Instead, they represent alternative alleles that were both present as part of a polymorphism in the common ancestor. The inclusion of differences that have not yet become fixed leads to a potentially dramatic inflation of the apparent rate of the molecular clock at very short timescales.

The molecular clock technique is an important tool in molecular systematics , the use of molecular genetics information to determine the correct scientific classification of organisms or to study variation in selective forces. Knowledge of approximately constant rate of molecular evolution in particular sets of lineages also facilitates establishing the dates of phylogenetic events, including those not documented by fossils , such as the divergence of living taxa and the formation of the phylogenetic tree.

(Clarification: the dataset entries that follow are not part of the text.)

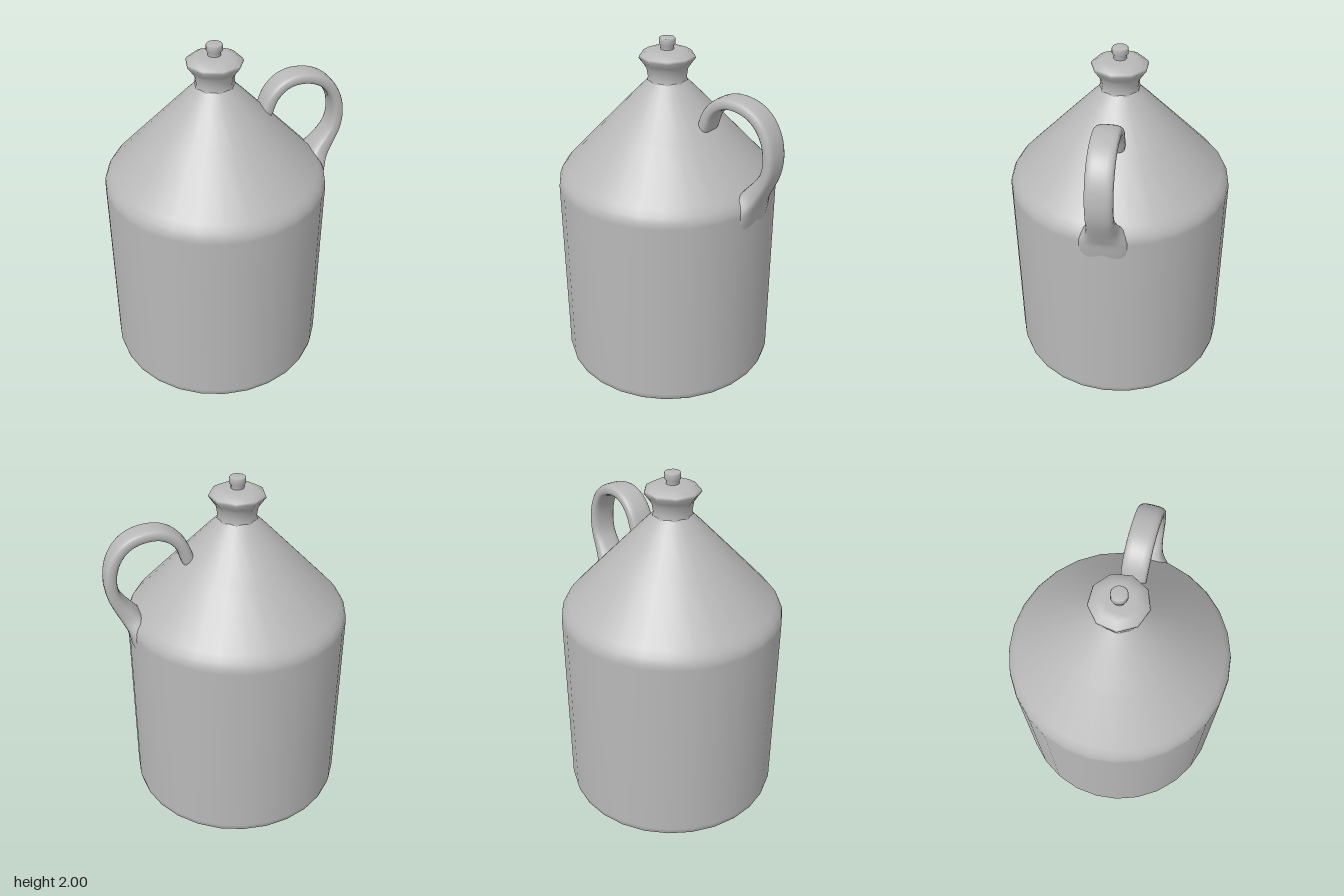
import * as THREE from 'three';

const AXIS_X = -0.06;
const glaze = new THREE.MeshStandardMaterial({ color: 0xb8b8b8 });
glaze.name = 'grey stoneware';

// Turned part around the jug's axis; profile is [radius, height] from bottom to top
function turned(name, profile, sides) {
  const points = profile.map(([r, y]) => new THREE.Vector2(r, y));
  const mesh = new THREE.Mesh(new THREE.LatheGeometry(points, sides), glaze);
  mesh.name = name;
  mesh.position.x = AXIS_X;
  return mesh;
}

// Rounded strap swept in the xy plane; stations are [x, y, half thickness, half width]
function strap(stations, steps, around) {
  const path = new THREE.CatmullRomCurve3(
    stations.map(([x, y]) => new THREE.Vector3(x, y, 0)), false, 'catmullrom');
  const sizes = new THREE.CatmullRomCurve3(
    stations.map(([, , t, w]) => new THREE.Vector3(t, w, 0)), false, 'catmullrom');
  const soft = (v) => Math.sign(v) * Math.pow(Math.abs(v), 0.65);
  const position = [], index = [];
  for (let i = 0; i <= steps; i++) {
    const p = path.getPoint(i / steps);
    const d = path.getTangent(i / steps);
    const s = sizes.getPoint(i / steps);
    for (let j = 0; j < around; j++) {
      const a = (j / around) * Math.PI * 2;
      const n = soft(Math.cos(a)) * s.x;
      position.push(p.x - d.y * n, p.y + d.x * n, soft(Math.sin(a)) * s.y);
      if (i === steps) continue;
      const k = (j + 1) % around, r = i * around, q = r + around;
      index.push(r + j, r + k, q + j, r + k, q + k, q + j);
    }
  }
  const geometry = new THREE.BufferGeometry();
  geometry.setAttribute('position', new THREE.Float32BufferAttribute(position, 3));
  geometry.setIndex(index);
  geometry.computeVertexNormals();
  return geometry;
}

export function createModel() {
  const jug = new THREE.Group();
  jug.name = 'jug';

  // Straight-sided body with a conical shoulder
  jug.add(turned('body', [
    [0, 0], [0.58, 0], [0.605, 0.006], [0.622, 0.022], [0.63, 0.06],
    [0.63, 1.17], [0.626, 1.2], [0.612, 1.23], [0.585, 1.265],
    [0.35, 1.515], [0.17, 1.705], [0.1, 1.775],
  ], 28));

  // Waisted neck and flared lip, with fewer sides than the body
  jug.add(turned('neck', [
    [0.135, 1.70], [0.115, 1.75], [0.108, 1.79], [0.115, 1.835],
    [0.135, 1.865], [0.157, 1.895], [0.152, 1.908], [0.115, 1.93],
    [0.08, 1.937], [0, 1.937],
  ], 9));

  // Small stopper, wider at its top
  jug.add(turned('stopper', [
    [0.036, 1.93], [0.036, 1.955], [0.045, 1.965], [0.045, 1.992],
    [0.041, 2], [0, 2],
  ], 16));

  // Loop handle that flares into the shoulder at its lower end
  const handle = new THREE.Mesh(strap([
    [0.19, 1.50, 0.038, 0.06], [0.225, 1.565, 0.037, 0.07],
    [0.26, 1.655, 0.035, 0.073], [0.32, 1.718, 0.034, 0.073],
    [0.40, 1.745, 0.034, 0.073], [0.50, 1.733, 0.034, 0.073],
    [0.58, 1.685, 0.034, 0.073], [0.635, 1.60, 0.034, 0.073],
    [0.655, 1.50, 0.035, 0.073], [0.645, 1.41, 0.037, 0.073],
    [0.61, 1.335, 0.044, 0.076], [0.565, 1.265, 0.055, 0.09],
    [0.53, 1.20, 0.06, 0.13], [0.52, 1.12, 0.053, 0.14],
    [0.515, 1.0, 0.03, 0.12],
  ], 56, 20), glaze);
  handle.name = 'handle';
  jug.add(handle);

  return jug;
}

From Wikipedia, the free encyclopedia. Technique to deduce the time in prehistory when two or more life forms diverged. Not to be confused with Chemical clock. Darwin's finches by John Gould.

  • Implementing Electronic Card Payment Systems (Artech House Computer Security Series);
  • Looking for Class: Days and Nights at Oxford and Cambridge.
  • Adobe PhotoShop Unmasked: The Art and Science of Selections, Layers, and Paths.
  • Sensorimotor maps can be dynamically calibrated using an adaptive-filter model of the cerebellum?
  • The Masonic Myth: Unlocking the Truth About the Symbols, the Secret Rites, and the History of Freemasonry.
  • Say to the Sun, Dont Rise, and to the Moon, Dont Set: Two Oral Narratives from the Countryside of Maharashtra.
  • Molecular clock - Wikipedia?

Key topics. Introduction to evolution Evidence of evolution Common descent Evidence of common descent. Processes and outcomes. Natural history. History of evolutionary theory. Fields and applications. Applications of evolution Biosocial criminology Ecological genetics Evolutionary aesthetics Evolutionary anthropology Evolutionary computation Evolutionary ecology Evolutionary economics Evolutionary epistemology Evolutionary ethics Evolutionary game theory Evolutionary linguistics Evolutionary medicine Evolutionary neuroscience Evolutionary physiology Evolutionary psychology Experimental evolution Phylogenetics Paleontology Selective breeding Speciation experiments Sociobiology Systematics Universal Darwinism.

Social implications. Evolution as fact and theory Social effects Creation—evolution controversy Objections to evolution Level of support. In Kasha, M. Horizons in Biochemistry. Academic Press, New York. Bibcode : PNAS Bibcode : Natur.